## Task brief
A single number is required: how many lines of the listing below include the word "hips".

## Records to process

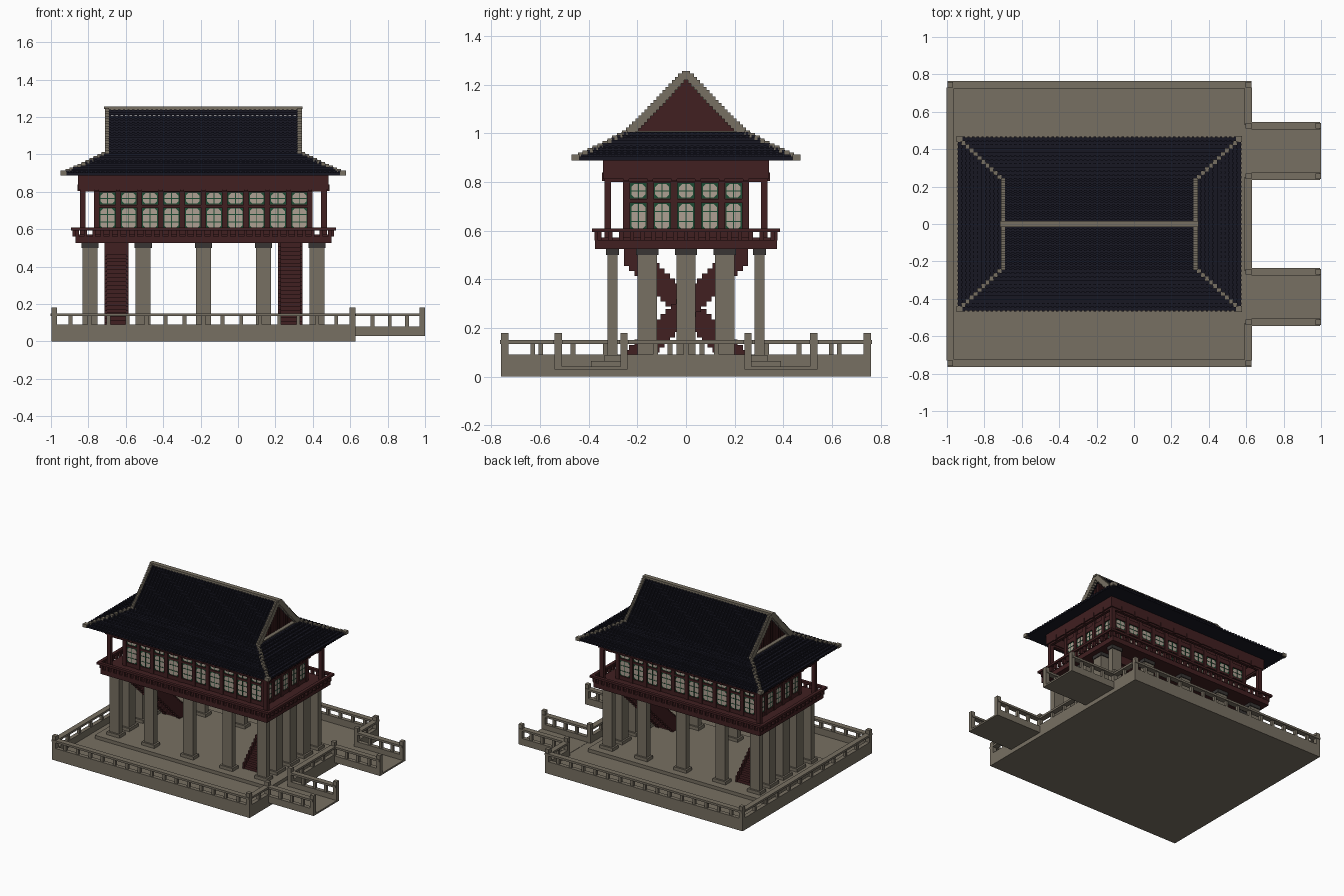
import bpy, bmesh, math

if "Cube" in bpy.data.objects:
    bpy.data.objects.remove(bpy.data.objects["Cube"])

CX = -0.185  # building centre; every part is built around it


def material(name, rgb):
    m = bpy.data.materials.new(name)
    m.diffuse_color = (*rgb, 1)
    m.use_nodes = True
    m.node_tree.nodes["Principled BSDF"].inputs["Base Color"].default_value = m.diffuse_color
    return m


STONE = material("warm grey stone", (0.185, 0.16, 0.122))
DARK = material("dark grey capital", (0.04, 0.036, 0.034))
RED = material("dark red timber", (0.052, 0.014, 0.015))
NAVY = material("navy roof tile", (0.0085, 0.0085, 0.016))
GREEN = material("green frame", (0.012, 0.07, 0.033))
PAPER = material("paper pane", (0.42, 0.35, 0.29))


def finish(name, mat, bm):
    me = bpy.data.meshes.new(name)
    bm.to_mesh(me)
    bm.free()
    me.materials.append(mat)
    ob = bpy.data.objects.new(name, me)
    ob.location.x = CX
    bpy.context.collection.objects.link(ob)


def part(name, mat, boxes):
    """One object from (x0, x1, y0, y1, z0, z1) boxes."""
    bm = bmesh.new()
    for x0, x1, y0, y1, z0, z1 in boxes:
        v = [bm.verts.new((x, y, z)) for z in (z0, z1)
             for x, y in ((x0, y0), (x1, y0), (x1, y1), (x0, y1))]
        bm.faces.new(v[3::-1])
        bm.faces.new(v[4:])
        for i in range(4):
            j = (i + 1) % 4
            bm.faces.new((v[i], v[j], v[j + 4], v[i + 4]))
    finish(name, mat, bm)


def cbox(x, y, hx, hy, z0, z1):
    return (x - hx, x + hx, y - hy, y + hy, z0, z1)


def ring(hx, hy, t, z0, z1):
    """Four bars around a rectangle, outer half sizes hx, hy."""
    return [b for s in (-1, 1) for b in (
        cbox(0, s * (hy - t / 2), hx, t / 2, z0, z1),
        cbox(s * (hx - t / 2), 0, t / 2, hy - t, z0, z1))]


def line(axis, a, b, c, n, hw, z0, z1):
    """n small posts strictly between a and b along an axis, at offset c."""
    pts = [a + (b - a) * (i + 1) / (n + 1) for i in range(n)]
    return [cbox(*((p, c) if axis == "x" else (c, p)), hw, hw, z0, z1) for p in pts]


def bar(axis, a, b, c, hw, z0, z1):
    return (a, b, c - hw, c + hw, z0, z1) if axis == "x" else (c - hw, c + hw, a, b, z0, z1)


# Stone platform with curb, terrace and two bridges
part("platform", STONE, [cbox(0, 0, 0.812, 0.76, 0, 0.04)])
runs = [("x", -0.812, 0.812, -0.745, 15), ("x", -0.812, 0.812, 0.745, 15),
        ("y", -0.73, 0.73, -0.797, 10), ("y", -0.25, 0.25, 0.797, 3),
        ("y", -0.73, -0.53, 0.797, 1), ("y", 0.53, 0.73, 0.797, 1)]
part("platform_curb", STONE, [bar(*r[:4], 0.015, 0.04, 0.09) for r in runs])
part("terrace", STONE, [cbox(0, 0, 0.72, 0.39, 0.04, 0.065)])
bridge_runs = [("x", 0.812, 1.18, s * y, 3) for s in (-1, 1) for y in (0.255, 0.525)]
part("bridge_floor", STONE, [cbox(0.995, s * 0.39, 0.19, 0.15, 0.03, 0.042) for s in (-1, 1)])
part("bridge_curb", STONE, [bar(*r[:4], 0.015, 0.042, 0.08) for r in bridge_runs])
rails = runs + bridge_runs
part("stone_handrail", STONE, [bar(*r[:4], 0.02, 0.135, 0.15) for r in rails])
part("stone_balusters", STONE, [b for a, p, q, c, n in rails
                                for b in line(a, p, q, c, n, 0.01, 0.07, 0.137)])
posts = [(sx * 0.797, sy * 0.745, 0.04) for sx in (-1, 1) for sy in (-1, 1)]
posts += [(x, s * y, 0.03) for x in (0.797, 1.17) for s in (-1, 1) for y in (0.255, 0.525)]
part("stone_posts", STONE, [cbox(x, y, 0.015, 0.015, z, 0.18) for x, y, z in posts])

# Stone columns: long rows at front and back, wider ones at the two ends
cols = [(x, s * 0.302, 0.04, 0.021) for x in (-0.607, -0.322, 0, 0.322, 0.607) for s in (-1, 1)]
cols += [(s * 0.607, y, 0.034, 0.04) for s in (-1, 1) for y in (-0.16, 0, 0.16)]
part("column_bases", STONE, [cbox(x, y, a + 0.013, b + 0.013, 0.065, 0.088) for x, y, a, b in cols])
part("columns", STONE, [cbox(x, y, a, b, 0.088, 0.502) for x, y, a, b in cols])
part("column_capitals", DARK, [cbox(x, y, a + 0.006, b + 0.006, 0.5, 0.527) for x, y, a, b in cols])

# Two stairs climbing in opposite directions
steps = 22
stairs, sides = [], []
for s in (-1, 1):
    for i in range(steps):
        y = s * (-0.225 + 0.45 * i / (steps - 1))
        z = 0.065 + 0.44 * i / (steps - 1)
        stairs.append(cbox(s * 0.465, y, 0.056, 0.024, max(0.065, z - 0.04), z + 0.02))
        for e in (-1, 1):
            sides.append(cbox(s * 0.465 + e * 0.058, y, 0.007, 0.03, max(0.065, z - 0.05), min(0.53, z + 0.045)))
part("stair_treads", RED, stairs)
part("stair_stringers", RED, sides)

# Upper floor and timber balustrade
part("upper_floor", RED, [cbox(0, 0, 0.685, 0.375, 0.525, 0.56), cbox(0, 0, 0.675, 0.365, 0.56, 0.572)])
part("timber_handrail", RED, ring(0.708, 0.386, 0.024, 0.594, 0.61))
bal = []
for s in (-1, 1):
    bal += line("x", -0.72, 0.72, s * 0.368, 31, 0.009, 0.56, 0.6)
    bal += line("y", -0.4, 0.4, s * 0.69, 17, 0.009, 0.56, 0.6)
part("timber_balusters", RED, bal)

# Room walls, veranda posts and head beams
part("room_walls", RED, [cbox(0, 0, 0.57, 0.245, 0.57, 0.885)])
part("veranda_posts", RED, [cbox(sx * 0.645, sy * 0.322, 0.015, 0.013, 0.57, 0.82)
                            for sx in (-1, 1) for sy in (-1, 1)])
part("head_beams", RED, ring(0.67, 0.342, 0.035, 0.812, 0.888) + ring(0.66, 0.334, 0.02, 0.8, 0.815))
part("ceiling", RED, [cbox(0, 0, 0.66, 0.33, 0.87, 0.888)])

# Wall bays: (bay centre, half size of wall) on each of the four walls
WALLS = [("x", s, 10, 0.58, 0.245) for s in (-1, 1)] + [("y", s, 5, 0.255, 0.57) for s in (-1, 1)]


def wall_box(axis, s, u0, u1, d0, d1, z0, z1):
    lo, hi = sorted((s * d0, s * d1))
    return (u0, u1, lo, hi, z0, z1) if axis == "x" else (lo, hi, u0, u1, z0, z1)


pil, frames, lattice = [], [], []
panes = bmesh.new()


def pane(axis, s, u, d, w, z0, z1):
    """Thin eight-sided paper pane."""
    zc, h, c = (z0 + z1) / 2, (z1 - z0) / 2, 0.013
    pts = [(w, c - h), (w, h - c), (w - c, h), (c - w, h),
           (-w, h - c), (-w, c - h), (c - w, -h), (w - c, -h)]
    vs = [panes.verts.new((u + p, s * d, zc + q) if axis == "x" else (s * d, u + p, zc + q)) for p, q in pts]
    f = panes.faces.new(vs)
    f.normal_update()
    if (f.normal.y if axis == "x" else f.normal.x) * s < 0:
        f.normal_flip()


for axis, s, n, half, d in WALLS:
    bay = 2 * (half - 0.01) / n
    for i in range(n + 1):
        u = -half + 0.01 + bay * i
        pil.append(wall_box(axis, s, u - 0.014, u + 0.014, d, d + 0.014, 0.57, 0.885))
        beam = 0.342 if axis == "x" else 0.67
        pil.append(wall_box(axis, s, u - 0.011, u + 0.011, beam - 0.02, beam + 0.004, 0.805, 0.84))
    for z0, z1 in ((0.57, 0.6), (0.716, 0.73), (0.798, 0.83)):
        pil.append(wall_box(axis, s, -half, half, d, d + 0.009, z0, z1))
    for i in range(n):
        u = -half + 0.01 + bay * (i + 0.5)
        w = bay / 2 - 0.02
        for z0, z1 in ((0.602, 0.714), (0.732, 0.796)):
            frames.append(wall_box(axis, s, u - w - 0.005, u + w + 0.005, d, d + 0.004, z0, z1))
            pane(axis, s, u, d + 0.0055, w, z0 + 0.004, z1 - 0.004)
            zc = (z0 + z1) / 2
            lattice.append(wall_box(axis, s, u - 0.002, u + 0.002, d + 0.004, d + 0.008, z0, z1))
            for z in ((zc,) if z1 - z0 < 0.08 else (zc - 0.02, zc + 0.02)):
                lattice.append(wall_box(axis, s, u - w, u + w, d + 0.004, d + 0.008, z - 0.002, z + 0.002))
part("wall_posts_and_rails", RED, pil)
part("window_frames", GREEN, frames)
part("window_lattice", GREEN, lattice)
finish("window_panes", PAPER, panes)

# Hip-and-gable roof in small stepped courses with raised tile ribs
tiles, ribs, hips, gable, rakes = [], [], [], [], []
P = 0.025
LOW, UP = 11, 18
for i in range(LOW):
    t = i / LOW
    z, hx, hy = 0.888 + 0.112 * (0.85 * t + 0.15 * t * t), 0.755 - 0.235 * t, 0.462 - 0.222 * t
    z1 = z + 0.0125
    tiles.append(cbox(0, 0, hx, hy, z, z1))
    k = int(hx / P)
    ribs += [cbox(j * P, 0, 0.006, hy + 0.005, z + 0.002, z1 + 0.004) for j in range(-k, k + 1)]
    k = int(hy / P)
    ribs += [cbox(0, j * P, hx + 0.005, 0.006, z + 0.002, z1 + 0.004) for j in range(-k, k + 1)]
    r = 0.016 if i == 0 else 0.011
    hips += [cbox(sx * (hx - 0.008), sy * (hy - 0.008), r, r, z, z1 + 0.012)
             for sx in (-1, 1) for sy in (-1, 1)]
for i in range(UP):
    t = i / UP
    hy = 0.24 - 0.225 * t
    z = 1.0 + 0.237 * (0.93 * t + 0.07 * t * t)
    z1 = z + 0.0135
    gable.append(cbox(0, 0, 0.482, max(0.008, hy - 0.015), z, z1))
    k = int(max(0, hy - 0.022) / P)
    gable += [cbox(0, j * P, 0.488, 0.007, z, z1) for j in range(-k, k + 1)]
    for s in (-1, 1):
        y = s * (hy - 0.013)
        tiles.append(cbox(0, y, 0.51, 0.013, z, z1))
        ribs += [cbox(j * P, y, 0.006, 0.018, z + 0.002, z1 + 0.004) for j in range(-20, 21)]
        rakes += [cbox(e * 0.515, y, 0.011, 0.019, z - 0.004, z1 + 0.01) for e in (-1, 1)]
part("roof_tiles", NAVY, tiles)
part("roof_tile_ribs", NAVY, ribs)
part("hip_ridges", STONE, hips)
part("gable_walls", RED, gable)
part("gable_rakes", STONE, rakes)
part("gable_sills", STONE, [cbox(s * 0.5, 0, 0.014, 0.24, 0.995, 1.01) for s in (-1, 1)])
part("main_ridge", STONE, [cbox(0, 0, 0.525, 0.012, 1.225, 1.25), cbox(0, 0, 0.531, 0.016, 1.243, 1.257)])
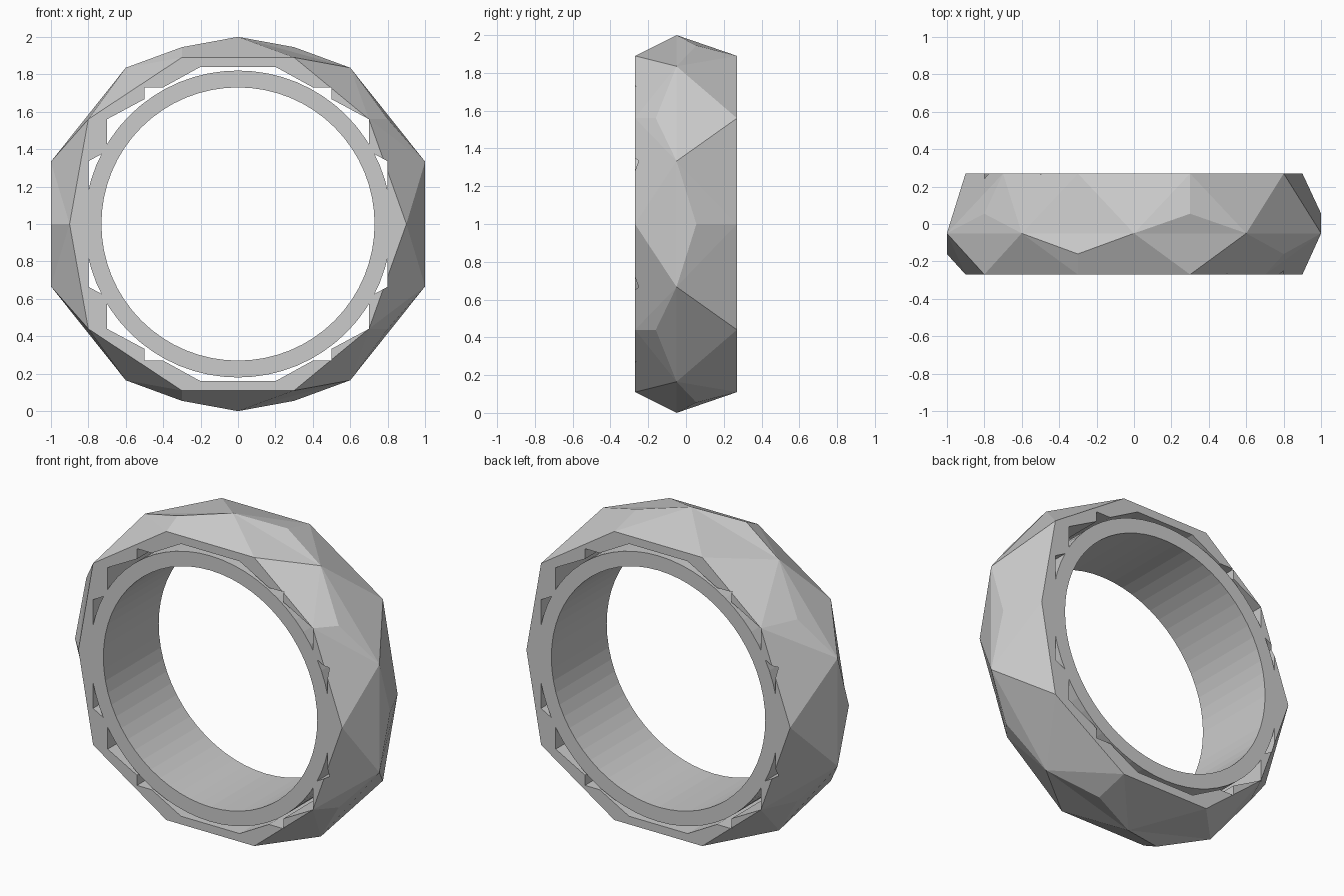
import bpy, bmesh, math

if "Cube" in bpy.data.objects:
    bpy.data.objects.remove(bpy.data.objects["Cube"])


def make_object(name, bm):
    bmesh.ops.recalc_face_normals(bm, faces=bm.faces[:])
    me = bpy.data.meshes.new(name)
    bm.to_mesh(me)
    bm.free()
    ob = bpy.data.objects.new(name, me)
    bpy.context.collection.objects.link(ob)
    return ob


# Smooth-bore inner band
def band(r_in, r_out, half, n=64):
    bm = bmesh.new()
    rings = []
    for r, y in ((r_in, -half), (r_out, -half), (r_out, half), (r_in, half)):
        rings.append([bm.verts.new((r * math.cos(2 * math.pi * i / n), y,
                                    1 + r * math.sin(2 * math.pi * i / n))) for i in range(n)])
    for k in range(4):
        a, b = rings[k], rings[(k + 1) % 4]
        for i in range(n):
            j = (i + 1) % n
            bm.faces.new((a[i], a[j], b[j], b[i]))
    return make_object("inner_band", bm)


# Faceted shell: ten slots clockwise from upper right, the tilt alternates
H = 0.27
right_edge = [(0.3, 0.89), (0.8, 0.56), (0.9, 0), (0.8, -0.56), (0.3, -0.89)]
right_mid = [(0.3, 0.945), (0.8, 0.56), (1, 0), (0.8, -0.56), (0.3, -0.945)]
right_ridge = [(0.6, 0.835), (1, 0.333), (1, -0.333), (0.6, -0.835), (0, -1)]


def full(half):
    return half + [(-x, -z) for x, z in half]


edge, mid, ridge = full(right_edge), full(right_mid), full(right_ridge)


def inset(p, narrow):
    x, z = p
    if narrow and abs(abs(x) - 0.8) < 0.01:
        x = math.copysign(0.7, x)
    return x, z


bm = bmesh.new()
F, B, M, R = [], [], [], []
for i in range(10):
    up = i % 2 == 0
    fx, fz = inset(edge[i], not up)
    bx, bz = inset(edge[i], up)
    F.append(bm.verts.new((fx, -H, 1 + fz)))
    B.append(bm.verts.new((bx, H, 1 + bz)))
    M.append(bm.verts.new((mid[i][0], 0.055 if up else -0.16, 1 + mid[i][1])))
    R.append(bm.verts.new((ridge[i][0], -0.05, 1 + ridge[i][1])))
for i in range(10):
    far, near = (F, B) if i % 2 == 0 else (B, F)
    prev, nxt = R[i - 1], R[i]
    j = (i + 1) % 10
    for tri in ((prev, nxt, far[i]), (prev, M[i], nxt),
                (prev, near[i], M[i]), (M[i], near[i], nxt),
                (nxt, F[i], F[j]), (nxt, B[i], B[j])):
        bm.faces.new(tri)
bm.faces.new(F)
bm.faces.new(B)
shell = make_object("faceted_shell", bm)

# Stepped opening cut through the shell
q = [(0.2, 0.84), (0.4, 0.73), (0.5, 0.73), (0.5, 0.667),
     (0.7, 0.56), (0.7, 0.39), (0.8, 0.335)]
outline = (q + [(x, -z) for x, z in reversed(q)] +
           [(-x, -z) for x, z in q] + [(-x, z) for x, z in reversed(q)])
bm = bmesh.new()
face = bm.faces.new([bm.verts.new((x, -0.5, 1 + z)) for x, z in outline])
ext = bmesh.ops.extrude_face_region(bm, geom=[face], use_keep_orig=True)
bmesh.ops.translate(bm, vec=(0, 1, 0),
                    verts=[v for v in ext["geom"] if isinstance(v, bmesh.types.BMVert)])
cutter = make_object("opening_cutter", bm)
cutter.hide_render = True
cutter.display_type = 'WIRE'

cut = shell.modifiers.new("opening", 'BOOLEAN')
cut.operation = 'DIFFERENCE'
cut.solver = 'EXACT'
cut.object = cutter

band(0.73, 0.82, H)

## Final answer
3